A questioner at the second presidential debate raised an important, though misguidedly phrased question about stem cell research: she asked Kerry why he isn’t satisfied with Bush’s ham-fisted compromise which only alows scientists to use a few lines of adult stem cells for their research. Kerry gave a comprehensive and convincing answer in which he invoked Christopher Reeve, who died yesterday (Christopher Reeve, ‘Superman’ and Crusader for Stem Cells, Dies):
Christopher Reeve at 1996 Democratic National Convention, a lone individual who fought for a huge cause (credit: Robert F. Bukaty/Associated Press)
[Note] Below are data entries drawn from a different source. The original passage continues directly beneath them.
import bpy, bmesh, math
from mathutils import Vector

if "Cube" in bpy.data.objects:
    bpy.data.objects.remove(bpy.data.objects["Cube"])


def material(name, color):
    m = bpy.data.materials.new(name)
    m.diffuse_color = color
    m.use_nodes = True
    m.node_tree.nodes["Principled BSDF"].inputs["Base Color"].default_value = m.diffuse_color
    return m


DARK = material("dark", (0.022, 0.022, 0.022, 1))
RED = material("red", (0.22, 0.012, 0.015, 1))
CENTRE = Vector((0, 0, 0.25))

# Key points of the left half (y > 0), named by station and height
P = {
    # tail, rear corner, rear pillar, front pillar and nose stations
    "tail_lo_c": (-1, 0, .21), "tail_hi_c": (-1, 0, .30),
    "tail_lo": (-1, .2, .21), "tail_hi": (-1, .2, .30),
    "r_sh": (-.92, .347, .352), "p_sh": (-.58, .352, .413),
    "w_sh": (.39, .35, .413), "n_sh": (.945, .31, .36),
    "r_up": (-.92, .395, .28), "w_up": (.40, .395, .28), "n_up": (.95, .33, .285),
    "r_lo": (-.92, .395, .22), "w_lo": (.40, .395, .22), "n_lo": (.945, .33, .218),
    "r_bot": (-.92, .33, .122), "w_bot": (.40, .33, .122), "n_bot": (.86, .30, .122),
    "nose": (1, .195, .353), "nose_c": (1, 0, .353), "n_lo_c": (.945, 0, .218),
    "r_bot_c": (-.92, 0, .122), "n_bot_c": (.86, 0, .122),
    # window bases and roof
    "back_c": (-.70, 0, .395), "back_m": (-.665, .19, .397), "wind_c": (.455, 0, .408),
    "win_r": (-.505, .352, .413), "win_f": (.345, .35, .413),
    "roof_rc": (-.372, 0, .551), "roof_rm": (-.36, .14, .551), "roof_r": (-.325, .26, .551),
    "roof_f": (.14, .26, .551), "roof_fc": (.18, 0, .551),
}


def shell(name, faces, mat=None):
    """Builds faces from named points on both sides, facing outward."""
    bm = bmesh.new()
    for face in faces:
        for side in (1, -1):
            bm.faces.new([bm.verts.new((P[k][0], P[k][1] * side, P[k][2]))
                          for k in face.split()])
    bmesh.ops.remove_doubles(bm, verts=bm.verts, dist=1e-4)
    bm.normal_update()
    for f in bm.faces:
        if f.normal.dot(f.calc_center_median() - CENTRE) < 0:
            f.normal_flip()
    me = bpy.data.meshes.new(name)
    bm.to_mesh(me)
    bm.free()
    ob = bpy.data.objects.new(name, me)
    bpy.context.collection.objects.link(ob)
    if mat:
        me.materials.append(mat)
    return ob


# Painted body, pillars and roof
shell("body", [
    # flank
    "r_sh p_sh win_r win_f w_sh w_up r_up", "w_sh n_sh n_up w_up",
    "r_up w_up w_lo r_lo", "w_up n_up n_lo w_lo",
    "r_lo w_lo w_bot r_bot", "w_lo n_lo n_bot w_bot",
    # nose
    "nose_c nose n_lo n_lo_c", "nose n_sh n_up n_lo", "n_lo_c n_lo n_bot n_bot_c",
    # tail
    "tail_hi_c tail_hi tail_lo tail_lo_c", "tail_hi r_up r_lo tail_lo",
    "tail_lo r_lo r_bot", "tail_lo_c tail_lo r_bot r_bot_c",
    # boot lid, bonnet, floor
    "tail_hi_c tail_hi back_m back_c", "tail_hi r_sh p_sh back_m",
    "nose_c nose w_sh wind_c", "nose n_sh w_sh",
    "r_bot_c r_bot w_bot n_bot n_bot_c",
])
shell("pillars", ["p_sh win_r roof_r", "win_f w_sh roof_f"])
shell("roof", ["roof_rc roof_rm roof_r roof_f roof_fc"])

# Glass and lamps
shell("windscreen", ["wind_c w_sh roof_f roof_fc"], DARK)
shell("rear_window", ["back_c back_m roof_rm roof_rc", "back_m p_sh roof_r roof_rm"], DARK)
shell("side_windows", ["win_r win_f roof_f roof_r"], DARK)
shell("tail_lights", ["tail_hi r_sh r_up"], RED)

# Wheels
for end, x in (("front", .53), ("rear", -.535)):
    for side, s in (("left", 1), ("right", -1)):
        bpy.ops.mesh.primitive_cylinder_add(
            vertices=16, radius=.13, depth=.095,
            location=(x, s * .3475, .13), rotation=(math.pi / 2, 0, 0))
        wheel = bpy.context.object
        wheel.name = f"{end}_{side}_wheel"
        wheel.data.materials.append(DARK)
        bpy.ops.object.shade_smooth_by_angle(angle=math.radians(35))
“Like Nancy Reagan and so many other people – you know, I was at a forum with Michael J. Fox the other day in New Hampshire, who’s suffering from Parkinson’s. And he wants us to do stem cell, embryonic stem cell. And this fellow stood up and he was quivering. His whole body was shaking from the nerve disease, the muscular disease that he had. And he said to me and to the whole hall, he said, you know, don’t take away my hope because my hope is what keeps me going.
Chris Reeves is a friend of mine. Chris Reeves exercises every single day to keep those muscles alive for the day when he believes he can walk again. And I want him to walk again.”
In light of Reeve’s sad and untimely death, I hope that Kerry manages to work a tribute to Reeve into the upcoming debate. Also, if (or dare I say ‘when?’) Kerry becomes President, I’d like to see a future stem cell research bill (one that would permit the use of embryonic stem cells) carry the name of Christopher Reeve. Even better, how about the Reeve-Reagan Stem Cells for Life Act? I think it would be a fitting tribute to two individuals and future illness victims whose lives might’ve been shortened because George Bush believes in putting politics and so-called morality ahead of science.